My husband, Greg, and I were hiking above Jenny Lake when we encountered a trail marked Moose Pond. We took it, aware that a moose sighting was improbable, but we were hopeful anyway. Lagging, I rounded a corner and found Greg standing motionless on the trail.

"Look below," he hissed. "There's actually a moose in the pond."

Camera ready, we stalked the moose, commando-style, eventually abandoning all caution and approaching fully upright. The 900-pound cow was placidly pulling leaves from the water. We walked so close we could have tugged her dewlap, the flap of skin under a moose's jaw. She moved out of the pond, threw us a world-weary look and ambled off.

The next day we joined a float trip on the Snake River. Ours was the only boat on the water on this, another perfect day. John, our float guide, was an orthodox outdoorsman, undoubtedly capable of fashioning a Quonset hut from bark or apparel from skins.

Suddenly someone spotted a moose in the distance, and our fellow floaters dived for binoculars, agog at the sighting.

"So," asked a jaunty woman from Kansas, "are moose dangerous?"

"Oh, yessiree, ma'am," John said. "They'll stomp on you till you ain't movin'. I know a couple of people who have been killed by moose. One of my friends got his kidney stomped so bad he was in the hospital for months. No, ma'am, you don't want to be gettin' close to no moose."

I stared at Greg. He stared at John. We said nothing.

In New Zealand, my homeland, we don't have large, man-killing creatures, hence my ignorance of the danger of moose stomping. Greg, however, is an American and an Eagle Scout. He has a box of patches that suggest he should know these things. He ignored me, much as our benevolent moose did. We gazed at the magnificent scenery in silence, thankful merely to have all organs intact.

We were in Jackson last September to attend a wedding, and our trip became a weeklong vacation. The only risk in visiting at this time of year is the weather, which can turn cold. It was 75 degrees most days of our stay, but in September the average daytime high is 69, falling to 54 in October.

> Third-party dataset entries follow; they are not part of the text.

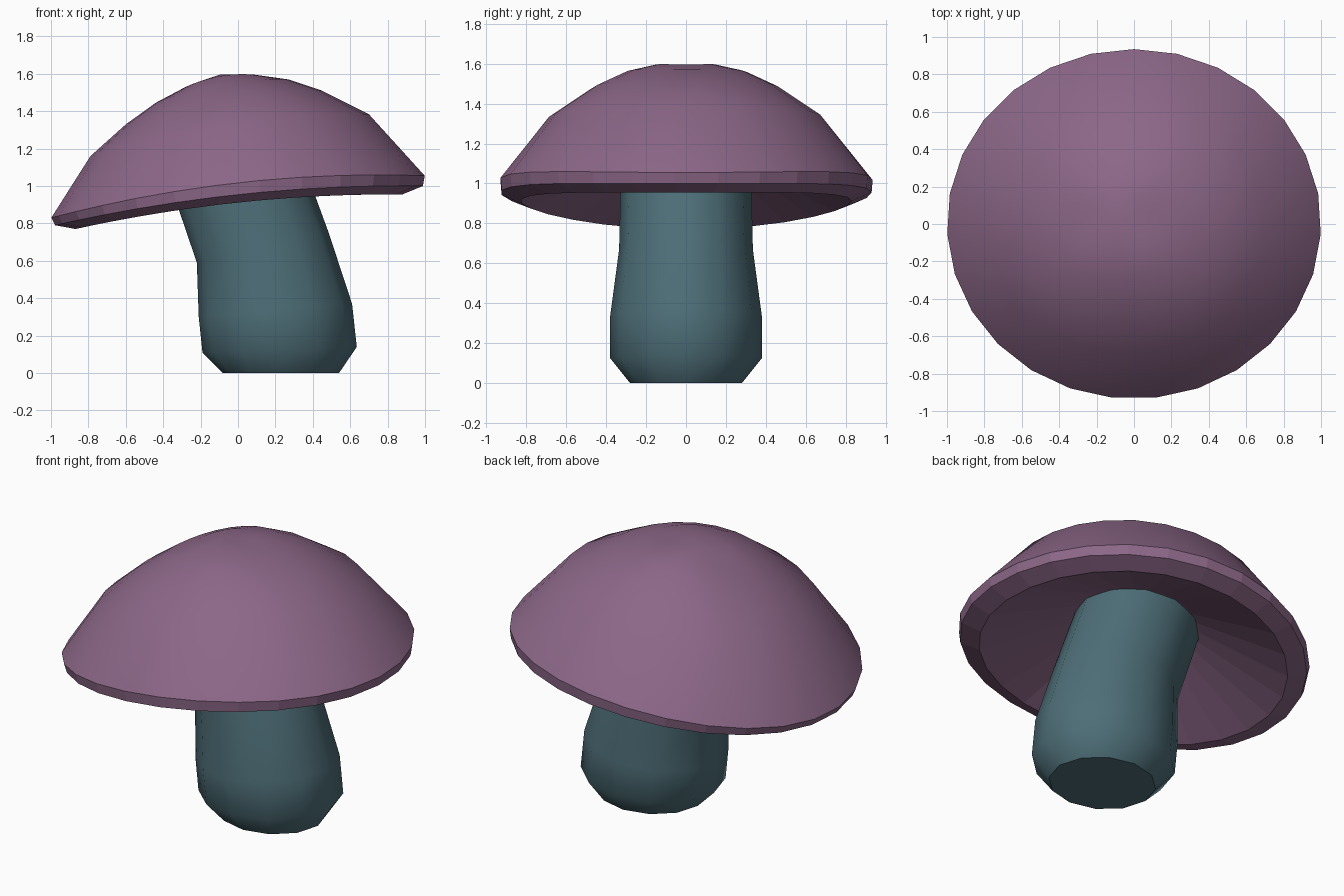
import bpy, bmesh, math

if "Cube" in bpy.data.objects:
    bpy.data.objects.remove(bpy.data.objects["Cube"])


def material(name, rgb):
    m = bpy.data.materials.new(name)
    m.diffuse_color = (*rgb, 1)
    m.use_nodes = True
    m.node_tree.nodes["Principled BSDF"].inputs["Base Color"].default_value = m.diffuse_color
    return m


def loft(name, rings, n, mat, start, end, smooth_rows):
    """Each ring: left x, left z, right x, right z, half depth, extra mid height.
    start / end: apex point, or None for a flat lid."""
    bm = bmesh.new()
    loops = []
    for xl, zl, xr, zr, ry, lift in rings:
        loop = []
        for i in range(n):
            a = math.pi / 2 + 2 * math.pi * i / n
            c, s = math.cos(a), math.sin(a)
            x = (xl + xr) / 2 + (xr - xl) / 2 * c
            z = (zl + zr) / 2 + (zr - zl) / 2 * c + lift * s * s
            loop.append(bm.verts.new((x, ry * s, z)))
        loops.append(loop)
    for k in range(len(loops) - 1):
        a, b = loops[k], loops[k + 1]
        for i in range(n):
            j = (i + 1) % n
            f = bm.faces.new((a[i], a[j], b[j], b[i]))
            f.smooth = k < smooth_rows
    for loop, tip, smooth in ((loops[0], start, True), (loops[-1], end, False)):
        if tip is None:
            bm.faces.new(loop)
        else:
            v = bm.verts.new(tip)
            for i in range(n):
                bm.faces.new((loop[i], loop[(i + 1) % n], v)).smooth = smooth
    bmesh.ops.recalc_face_normals(bm, faces=bm.faces)
    # keep the border between smooth and flat faces crisp
    for e in bm.edges:
        if len({f.smooth for f in e.link_faces}) > 1:
            e.smooth = False
    me = bpy.data.meshes.new(name)
    bm.to_mesh(me)
    bm.free()
    me.materials.append(mat)
    ob = bpy.data.objects.new(name, me)
    bpy.context.collection.objects.link(ob)
    return ob


purple = material("dusty purple", (0.262, 0.136, 0.245))
teal = material("dull teal", (0.075, 0.155, 0.185))

# Cap: dome from the crown to the rim, then lip and hollow underside
loft("cap", [
    (-0.28, 1.53, 0.09, 1.595, 0.16, 0.025),
    (-0.44, 1.445, 0.27, 1.57, 0.31, 0.04),
    (-0.60, 1.33, 0.45, 1.51, 0.47, 0.05),
    (-0.79, 1.16, 0.70, 1.385, 0.69, 0.05),
    (-1.00, 0.83, 1.00, 1.055, 0.935, 0.075),
    (-0.98, 0.79, 0.99, 1.00, 0.93, 0.06),
    (-0.87, 0.77, 0.88, 0.955, 0.83, 0.05),
    (-0.36, 1.06, 0.32, 1.15, 0.33, 0.02),
], 27, purple, (-0.10, 0, 1.595), (-0.03, 0, 1.17), 4)

# Stem: bulging foot that leans towards the left as it rises
loft("stem", [
    (-0.08, 0.0, 0.54, 0.0, 0.28, 0),
    (-0.19, 0.11, 0.635, 0.14, 0.38, 0),
    (-0.21, 0.30, 0.61, 0.37, 0.38, 0),
    (-0.22, 0.59, 0.485, 0.75, 0.335, 0),
    (-0.39, 1.09, 0.32, 1.20, 0.325, 0),
], 12, teal, None, None, 4)
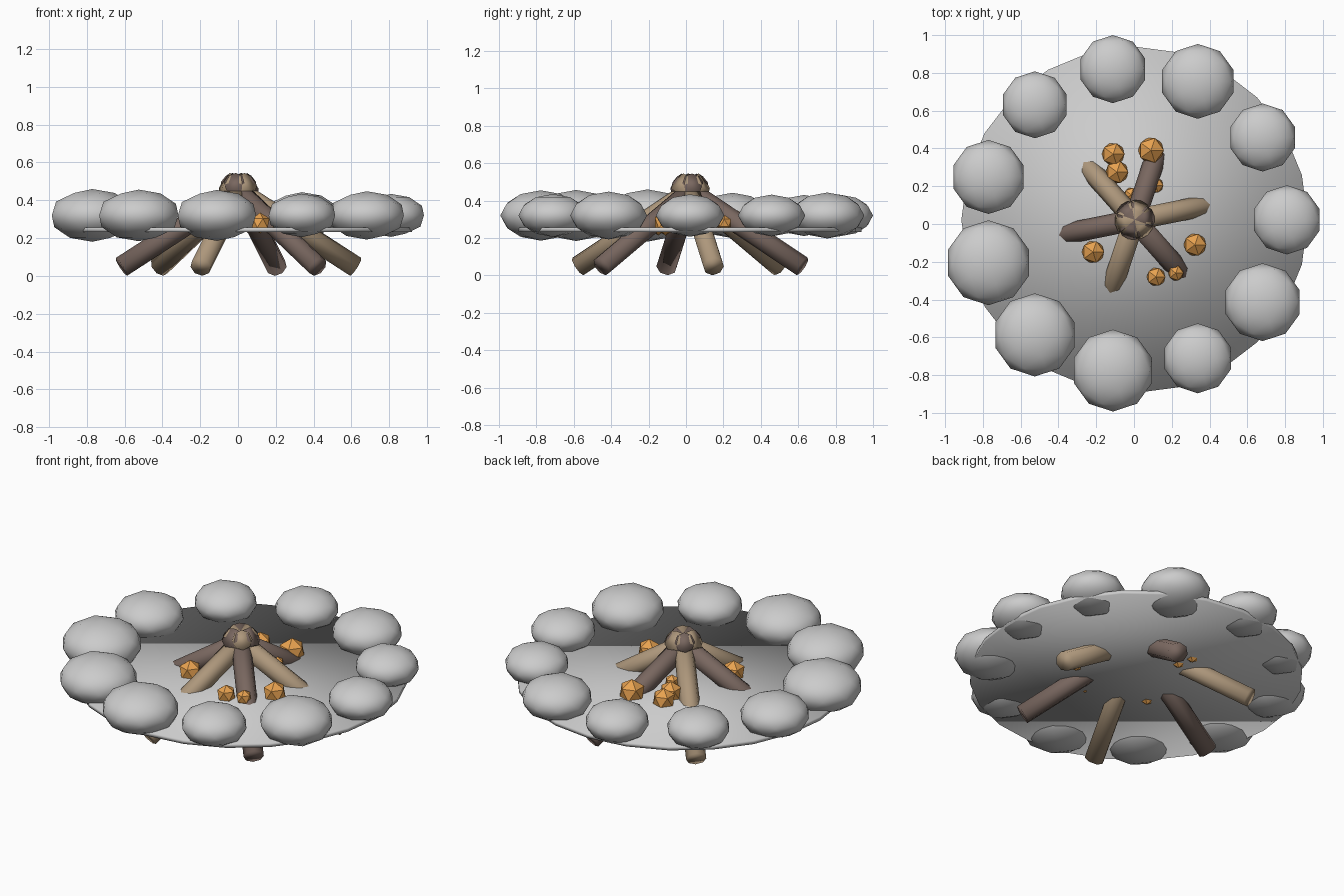
import bpy, math
from mathutils import Vector

if "Cube" in bpy.data.objects:
    bpy.data.objects.remove(bpy.data.objects["Cube"])

CX, CY = 0.003, 0.022


def material(name, rgb):
    m = bpy.data.materials.new(name)
    m.diffuse_color = (*rgb, 1)
    m.use_nodes = True
    m.node_tree.nodes["Principled BSDF"].inputs["Base Color"].default_value = m.diffuse_color
    return m


tan = material("tan_wood", (0.42, 0.31, 0.20))
brown = material("brown_wood", (0.19, 0.135, 0.115))
orange = material("ember_orange", (0.80, 0.36, 0.08))


def finish(name, mat=None, smooth=True):
    ob = bpy.context.object
    ob.name = name
    if mat:
        ob.data.materials.append(mat)
    if smooth:
        bpy.ops.object.shade_smooth()
    return ob


# ash bed: thin disc
bpy.ops.mesh.primitive_cylinder_add(vertices=24, radius=0.917, depth=0.024,
                                    location=(CX, CY, 0.244))
finish("ash_bed")

# ring of flattened stones, counter-clockwise from +x
stone_radii = [0.183, 0.18, 0.198, 0.18, 0.177, 0.196,
               0.225, 0.22, 0.217, 0.185, 0.206]
for i, r in enumerate(stone_radii):
    a = 2 * math.pi * i / len(stone_radii)
    bpy.ops.mesh.primitive_ico_sphere_add(
        subdivisions=2, radius=r,
        location=(CX + 0.806 * math.cos(a), CY + 0.806 * math.sin(a), 0.32))
    ob = finish(f"ring_stone_{i + 1}")
    ob.scale = (1, 1, 0.62)

# leaning logs that cross at the top
for i in range(6):
    a = 0.2 + i * math.pi / 3
    out = Vector((math.cos(a), math.sin(a), 0))
    base = Vector((CX, CY, 0.048)) + out * 0.632
    tip = Vector((CX, CY, 0.497)) - out * 0.077
    axis = tip - base
    bpy.ops.mesh.primitive_cylinder_add(vertices=8, radius=0.056, depth=axis.length,
                                        location=(base + tip) / 2)
    ob = finish(f"log_{i + 1}", brown if i % 2 else tan)
    ob.rotation_euler = (0, math.pi / 2 - math.atan2(axis.z, -0.709), a)

# embers: x, y, radius
embers = [(-0.11, 0.37, 0.067), (-0.09, 0.275, 0.067), (0.09, 0.39, 0.076),
          (-0.217, -0.148, 0.066), (0.323, -0.11, 0.067), (0.117, -0.28, 0.055),
          (0.222, -0.26, 0.045), (-0.015, 0.155, 0.042), (0.115, 0.205, 0.045)]
for i, (x, y, r) in enumerate(embers):
    bpy.ops.mesh.primitive_ico_sphere_add(subdivisions=1, radius=r,
                                          location=(x, y, 0.28))
    finish(f"ember_{i + 1}", orange, smooth=False)
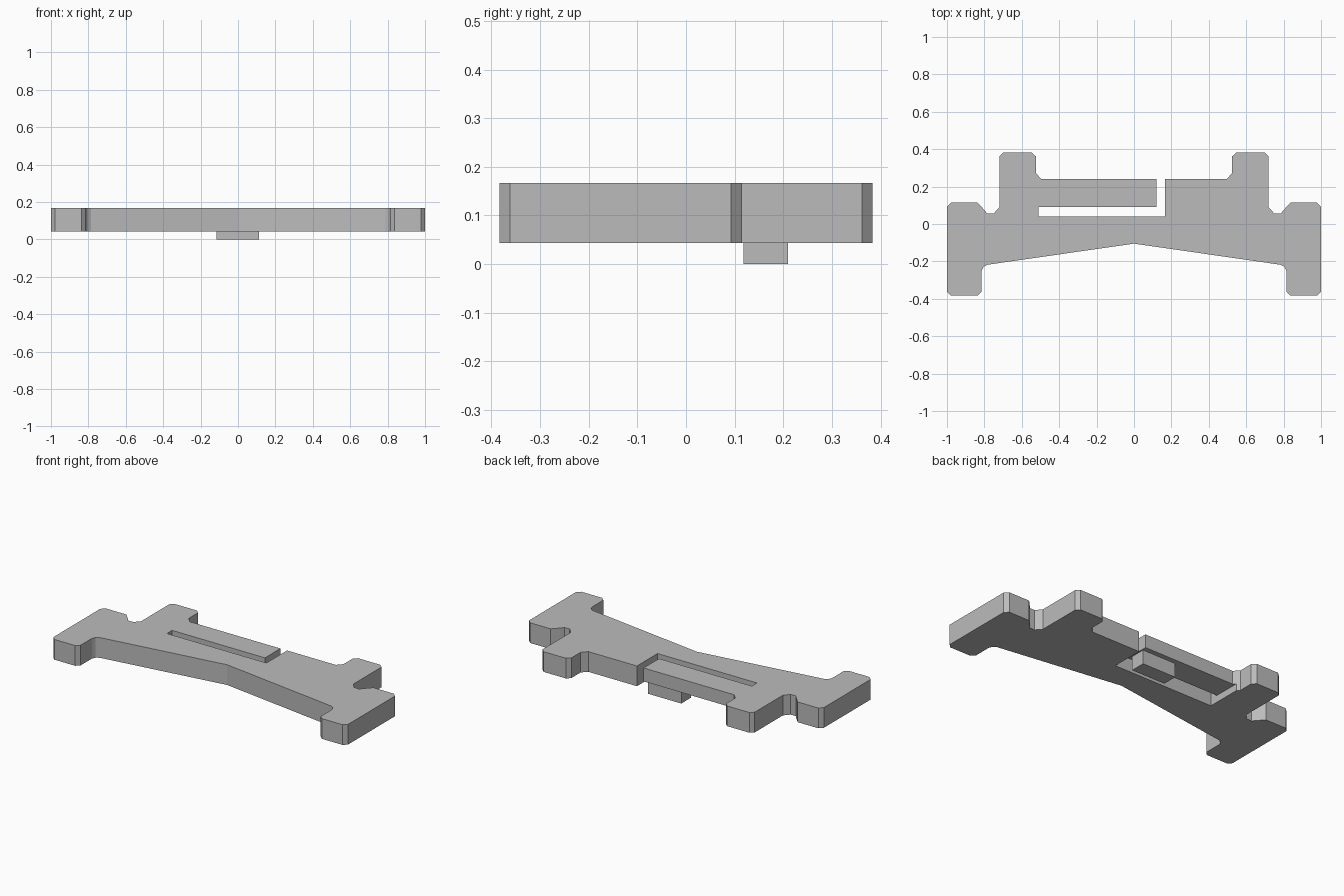
import bpy
import bmesh

cube = bpy.data.objects.get("Cube")
if cube:
    bpy.data.objects.remove(cube, do_unlink=True)

BASE, TOP = 0.043, 0.167

grey = bpy.data.materials.new("plain_grey")
grey.use_nodes = True
colour = (0.5, 0.5, 0.5, 1)
grey.diffuse_color = colour
grey.node_tree.nodes["Principled BSDF"].inputs["Base Color"].default_value = colour


def prism(name, outline, z0, z1):
    """Extrude a flat outline between two heights."""
    bm = bmesh.new()
    face = bm.faces.new([bm.verts.new((x, y, z0)) for x, y in outline])
    ext = bmesh.ops.extrude_face_region(bm, geom=[face])
    verts = [v for v in ext["geom"] if isinstance(v, bmesh.types.BMVert)]
    bmesh.ops.translate(bm, verts=verts, vec=(0, 0, z1 - z0))
    bmesh.ops.recalc_face_normals(bm, faces=bm.faces)
    mesh = bpy.data.meshes.new(name)
    bm.to_mesh(mesh)
    bm.free()
    mesh.materials.append(grey)
    obj = bpy.data.objects.new(name, mesh)
    bpy.context.collection.objects.link(obj)
    return obj


def box(name, x0, x1, y0, y1, z0, z1):
    return prism(name, [(x0, y0), (x1, y0), (x1, y1), (x0, y1)], z0, z1)


# Half outline, from the front notch around to the rear edge
half = [
    (0.785, -0.218), (0.805, -0.23), (0.815, -0.252),
    (0.815, -0.362), (0.837, -0.383), (0.978, -0.383), (1, -0.362),
    (1, 0.092), (0.978, 0.115), (0.838, 0.115),
    (0.8, 0.075), (0.785, 0.056), (0.75, 0.056), (0.72, 0.09),
    (0.72, 0.362), (0.698, 0.383), (0.547, 0.383), (0.525, 0.362),
    (0.525, 0.272), (0.495, 0.24),
]
# L-shaped slot that frees the spring tongue
slot = [(0.165, 0.24), (0.165, 0.04), (-0.51, 0.04),
        (-0.51, 0.09), (0.12, 0.09), (0.12, 0.24)]
mirrored = [(-x, y) for x, y in reversed(half)]
body = prism("clip_body", [(0, -0.105)] + half + slot + mirrored, BASE, TOP)

# Thin the tongue from underneath
cutter = box("tongue_cutter", -0.51, 0.14, 0.065, 0.3, -0.1, 0.085)
cutter.hide_render = True
cutter.hide_viewport = True
cutter.display_type = 'WIRE'
cut = body.modifiers.new("thin_tongue", 'BOOLEAN')
cut.operation = 'DIFFERENCE'
cut.solver = 'EXACT'
cut.object = cutter

# Catch block hanging from the tongue
box("catch_block", -0.115, 0.112, 0.118, 0.21, 0, 0.09)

I never once wore the heavy coat I had packed.

Fall is also elk bugling season in Wyoming, which means one must avoid the gangs of bull elk rampaging through the countryside seeking mates. We added elk to the list of animals to avoid.

Grand Teton is one of America's most beautiful national parks. It borders Yellowstone, which means the wildlife ranges freely between the two.

But Grand Teton encompasses only 300,000 acres compared with Yellowstone's 2.2 million, so it feels intimate and accessible, dominated by those savagely beautiful mountains. In the summer, Grand Teton gets 2 million visitors, but in fall that number tapers off to 400,000. It's not hard to imagine the difference in ambience.

We stayed first in Teton Village, then at a dude ranch. Teton Village, better known as Jackson Hole Mountain Resort, has some of the best vertical skiing in America, but in summer and fall it transforms into a destination for outdoorsy die-hards and extreme-sport aficionados.

Arriving at the village, we noticed a crowd outside the Walk Festival Hall. Jackson is home to the Teton Gravity Research Institute, a group of professional adrenaline junkies whose pants hang below their underwear and who are paid to do highly imprudent things on snow, big waves or mountain bikes.

These anti-gravity test dummies make movies of their global exploits, and their ski and snowboard film "Mind the Addiction" was showing that night. We went. It was terrifying and terrific, with scenes of skiers hurtling through narrow chutes and snowboarders free-falling off crevasses.

We stayed in Teton Village because of its location: It's between the park and the town of Jackson. Our condo was in the Moose Creek complex at the blissfully quiet end of the village, about half a mile from the hub of five-star hotels and restaurants.

Decorated in tasteful Western style, it was spacious and had a stone fireplace, hot tub, great views and a large deck. In winter, Moose Creek has ski-in/ski-out access with a chairlift connecting guests to the resort.

Our first morning in Teton Village we ate brunch at the Mangy Moose, a classically eccentric Western bar and restaurant in the village. We sat outside, gazing at the ski hill. In dry months you can hike all over the mountain, some of which stretches into the park.

Advertisement
Los Angeles Times Articles
|
|
|